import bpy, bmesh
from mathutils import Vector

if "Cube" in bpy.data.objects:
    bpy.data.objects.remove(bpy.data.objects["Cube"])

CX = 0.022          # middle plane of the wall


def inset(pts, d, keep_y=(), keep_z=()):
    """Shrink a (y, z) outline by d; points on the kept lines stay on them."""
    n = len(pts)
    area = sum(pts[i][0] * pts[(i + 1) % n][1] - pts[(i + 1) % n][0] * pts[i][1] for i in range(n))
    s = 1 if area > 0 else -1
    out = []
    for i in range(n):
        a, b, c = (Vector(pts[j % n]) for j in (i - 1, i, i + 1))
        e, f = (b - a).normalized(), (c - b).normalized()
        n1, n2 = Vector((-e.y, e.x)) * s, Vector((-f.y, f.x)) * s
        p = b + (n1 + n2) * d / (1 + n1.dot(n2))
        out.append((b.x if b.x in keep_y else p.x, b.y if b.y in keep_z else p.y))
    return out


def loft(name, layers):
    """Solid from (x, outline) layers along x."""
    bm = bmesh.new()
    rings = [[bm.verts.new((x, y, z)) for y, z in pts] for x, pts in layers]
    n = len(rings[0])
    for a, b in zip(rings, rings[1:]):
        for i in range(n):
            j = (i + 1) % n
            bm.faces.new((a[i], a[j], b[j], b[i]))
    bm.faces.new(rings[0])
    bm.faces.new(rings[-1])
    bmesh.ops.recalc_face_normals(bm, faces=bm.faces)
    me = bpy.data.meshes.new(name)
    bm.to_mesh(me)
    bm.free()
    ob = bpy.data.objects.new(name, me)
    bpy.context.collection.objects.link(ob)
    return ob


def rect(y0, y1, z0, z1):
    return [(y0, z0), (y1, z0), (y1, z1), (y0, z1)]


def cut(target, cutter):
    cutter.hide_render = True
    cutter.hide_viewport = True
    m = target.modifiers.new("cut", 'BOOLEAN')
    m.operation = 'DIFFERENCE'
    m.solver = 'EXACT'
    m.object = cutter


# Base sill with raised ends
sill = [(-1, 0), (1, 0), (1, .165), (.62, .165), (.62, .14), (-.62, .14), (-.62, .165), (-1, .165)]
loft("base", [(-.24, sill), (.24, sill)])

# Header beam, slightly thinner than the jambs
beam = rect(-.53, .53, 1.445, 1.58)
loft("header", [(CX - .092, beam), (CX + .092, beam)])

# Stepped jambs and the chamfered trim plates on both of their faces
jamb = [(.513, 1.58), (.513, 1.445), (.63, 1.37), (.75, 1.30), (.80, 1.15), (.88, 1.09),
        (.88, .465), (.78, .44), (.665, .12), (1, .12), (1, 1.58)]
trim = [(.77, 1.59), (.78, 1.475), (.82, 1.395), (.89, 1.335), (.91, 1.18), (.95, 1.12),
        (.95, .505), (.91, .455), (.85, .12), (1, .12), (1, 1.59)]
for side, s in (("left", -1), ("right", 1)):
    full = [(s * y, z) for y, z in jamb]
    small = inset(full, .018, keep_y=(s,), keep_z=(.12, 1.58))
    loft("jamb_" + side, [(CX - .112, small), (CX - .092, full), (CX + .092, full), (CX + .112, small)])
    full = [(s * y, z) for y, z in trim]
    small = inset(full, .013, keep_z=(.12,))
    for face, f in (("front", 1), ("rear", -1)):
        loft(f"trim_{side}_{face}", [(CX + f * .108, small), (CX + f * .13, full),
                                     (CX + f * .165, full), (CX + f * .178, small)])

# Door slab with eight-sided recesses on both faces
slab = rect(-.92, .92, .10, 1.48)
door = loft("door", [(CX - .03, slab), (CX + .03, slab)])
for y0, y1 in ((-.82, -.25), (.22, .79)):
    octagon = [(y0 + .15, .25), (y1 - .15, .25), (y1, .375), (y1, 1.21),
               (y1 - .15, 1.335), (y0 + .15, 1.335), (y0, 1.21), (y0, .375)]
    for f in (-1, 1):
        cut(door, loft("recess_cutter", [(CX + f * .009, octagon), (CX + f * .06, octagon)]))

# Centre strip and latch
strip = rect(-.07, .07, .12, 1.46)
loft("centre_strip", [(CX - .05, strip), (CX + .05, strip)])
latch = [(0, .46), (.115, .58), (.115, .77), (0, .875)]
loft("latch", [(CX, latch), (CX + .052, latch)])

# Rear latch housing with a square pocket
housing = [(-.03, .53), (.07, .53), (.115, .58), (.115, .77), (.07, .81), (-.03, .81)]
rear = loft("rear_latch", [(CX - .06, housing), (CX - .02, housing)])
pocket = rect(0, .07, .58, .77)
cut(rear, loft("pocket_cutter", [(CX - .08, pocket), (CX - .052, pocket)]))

★ ★ ★ ★ ★ ★ ★

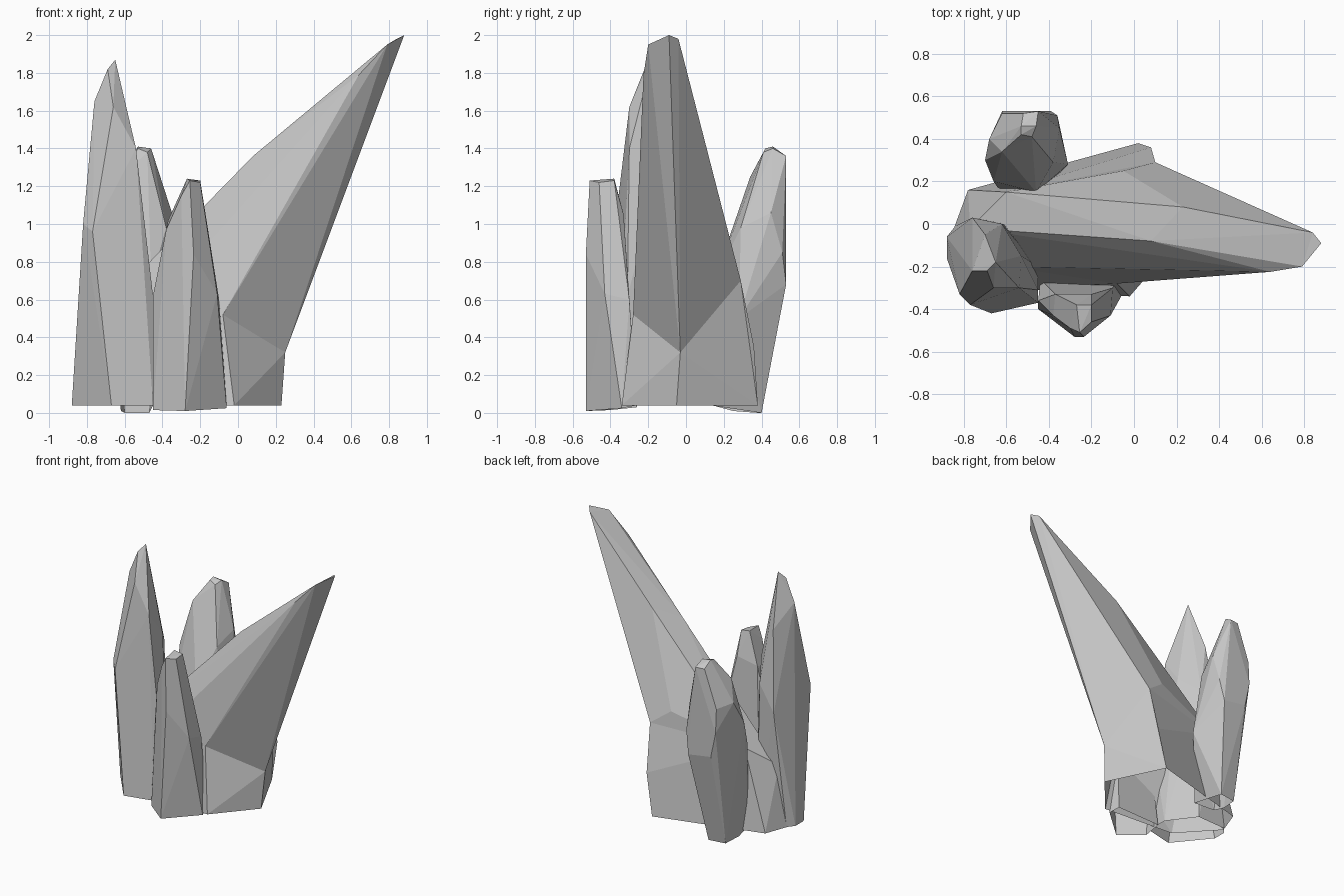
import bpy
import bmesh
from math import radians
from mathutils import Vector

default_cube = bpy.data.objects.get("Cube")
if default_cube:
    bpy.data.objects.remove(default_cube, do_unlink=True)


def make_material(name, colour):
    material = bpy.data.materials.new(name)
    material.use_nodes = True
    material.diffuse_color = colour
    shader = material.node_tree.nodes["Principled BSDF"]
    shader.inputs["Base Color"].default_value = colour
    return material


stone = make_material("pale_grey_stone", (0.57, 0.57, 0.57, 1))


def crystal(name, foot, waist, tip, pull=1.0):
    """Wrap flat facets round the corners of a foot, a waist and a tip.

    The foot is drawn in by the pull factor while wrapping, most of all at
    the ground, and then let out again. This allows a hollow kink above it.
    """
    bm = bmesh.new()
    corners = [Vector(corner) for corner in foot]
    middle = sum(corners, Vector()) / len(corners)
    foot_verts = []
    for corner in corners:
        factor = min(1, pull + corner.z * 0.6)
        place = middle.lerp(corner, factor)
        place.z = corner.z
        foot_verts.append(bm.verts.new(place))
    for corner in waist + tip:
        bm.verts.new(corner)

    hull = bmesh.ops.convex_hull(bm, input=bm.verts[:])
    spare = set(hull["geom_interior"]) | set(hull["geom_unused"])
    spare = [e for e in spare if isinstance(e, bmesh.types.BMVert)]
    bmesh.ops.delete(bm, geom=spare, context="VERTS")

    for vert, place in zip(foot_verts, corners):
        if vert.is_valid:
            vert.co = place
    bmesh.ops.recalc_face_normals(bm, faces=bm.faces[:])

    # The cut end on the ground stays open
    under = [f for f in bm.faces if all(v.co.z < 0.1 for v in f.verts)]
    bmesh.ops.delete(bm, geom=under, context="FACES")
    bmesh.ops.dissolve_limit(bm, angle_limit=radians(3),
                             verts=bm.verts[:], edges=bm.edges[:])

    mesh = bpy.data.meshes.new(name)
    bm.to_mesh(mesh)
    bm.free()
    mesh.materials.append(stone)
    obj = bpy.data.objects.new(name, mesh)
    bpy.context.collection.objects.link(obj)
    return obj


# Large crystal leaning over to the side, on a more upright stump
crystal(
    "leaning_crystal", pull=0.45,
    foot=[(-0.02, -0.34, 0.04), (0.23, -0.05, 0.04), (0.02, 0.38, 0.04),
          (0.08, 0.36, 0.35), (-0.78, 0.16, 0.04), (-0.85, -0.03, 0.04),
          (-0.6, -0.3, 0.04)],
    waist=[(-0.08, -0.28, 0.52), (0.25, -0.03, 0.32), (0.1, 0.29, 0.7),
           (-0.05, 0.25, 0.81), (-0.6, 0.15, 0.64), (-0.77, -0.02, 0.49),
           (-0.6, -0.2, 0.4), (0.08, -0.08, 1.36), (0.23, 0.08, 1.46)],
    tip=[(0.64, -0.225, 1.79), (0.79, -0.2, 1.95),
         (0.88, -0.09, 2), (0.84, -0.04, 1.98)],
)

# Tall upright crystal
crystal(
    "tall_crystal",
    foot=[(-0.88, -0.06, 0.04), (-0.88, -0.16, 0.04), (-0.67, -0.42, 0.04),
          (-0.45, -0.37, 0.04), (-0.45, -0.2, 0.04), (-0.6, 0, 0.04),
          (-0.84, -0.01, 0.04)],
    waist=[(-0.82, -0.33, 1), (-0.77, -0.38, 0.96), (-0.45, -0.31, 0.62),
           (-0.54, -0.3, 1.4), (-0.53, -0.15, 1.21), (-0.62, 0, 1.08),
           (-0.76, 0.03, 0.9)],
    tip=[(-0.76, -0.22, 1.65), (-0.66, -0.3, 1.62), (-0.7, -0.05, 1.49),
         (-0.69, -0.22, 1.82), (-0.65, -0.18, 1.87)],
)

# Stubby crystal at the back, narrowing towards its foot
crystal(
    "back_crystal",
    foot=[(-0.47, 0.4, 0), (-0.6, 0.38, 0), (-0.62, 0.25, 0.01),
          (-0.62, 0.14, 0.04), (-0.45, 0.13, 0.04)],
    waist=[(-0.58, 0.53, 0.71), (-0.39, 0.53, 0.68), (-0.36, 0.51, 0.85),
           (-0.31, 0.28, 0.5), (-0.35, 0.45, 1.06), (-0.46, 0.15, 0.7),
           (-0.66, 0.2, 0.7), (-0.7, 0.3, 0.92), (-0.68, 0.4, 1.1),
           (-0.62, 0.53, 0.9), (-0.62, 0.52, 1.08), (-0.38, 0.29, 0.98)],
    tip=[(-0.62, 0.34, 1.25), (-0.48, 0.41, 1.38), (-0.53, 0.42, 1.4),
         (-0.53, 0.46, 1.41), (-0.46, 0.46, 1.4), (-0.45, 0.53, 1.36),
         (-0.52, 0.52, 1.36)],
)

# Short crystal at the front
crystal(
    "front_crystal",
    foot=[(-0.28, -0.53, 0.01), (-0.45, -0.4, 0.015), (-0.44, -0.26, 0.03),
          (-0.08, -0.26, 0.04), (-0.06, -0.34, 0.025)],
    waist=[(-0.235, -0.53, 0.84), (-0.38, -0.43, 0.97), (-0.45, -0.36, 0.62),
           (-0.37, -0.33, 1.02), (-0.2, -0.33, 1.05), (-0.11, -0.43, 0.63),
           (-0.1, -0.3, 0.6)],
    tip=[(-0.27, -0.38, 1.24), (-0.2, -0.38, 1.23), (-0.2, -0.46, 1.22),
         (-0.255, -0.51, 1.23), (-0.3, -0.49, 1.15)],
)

★ ★ ★ ★ ★ ★ ★

* _Problem statement_
Run a filter over the data above and keep each line that contains the word "waist".

* _Expected output_
def crystal(name, foot, waist, tip, pull=1.0):
    """Wrap flat facets round the corners of a foot, a waist and a tip.
    for corner in waist + tip:
    waist=[(-0.08, -0.28, 0.52), (0.25, -0.03, 0.32), (0.1, 0.29, 0.7),
    waist=[(-0.82, -0.33, 1), (-0.77, -0.38, 0.96), (-0.45, -0.31, 0.62),
    waist=[(-0.58, 0.53, 0.71), (-0.39, 0.53, 0.68), (-0.36, 0.51, 0.85),
    waist=[(-0.235, -0.53, 0.84), (-0.38, -0.43, 0.97), (-0.45, -0.36, 0.62),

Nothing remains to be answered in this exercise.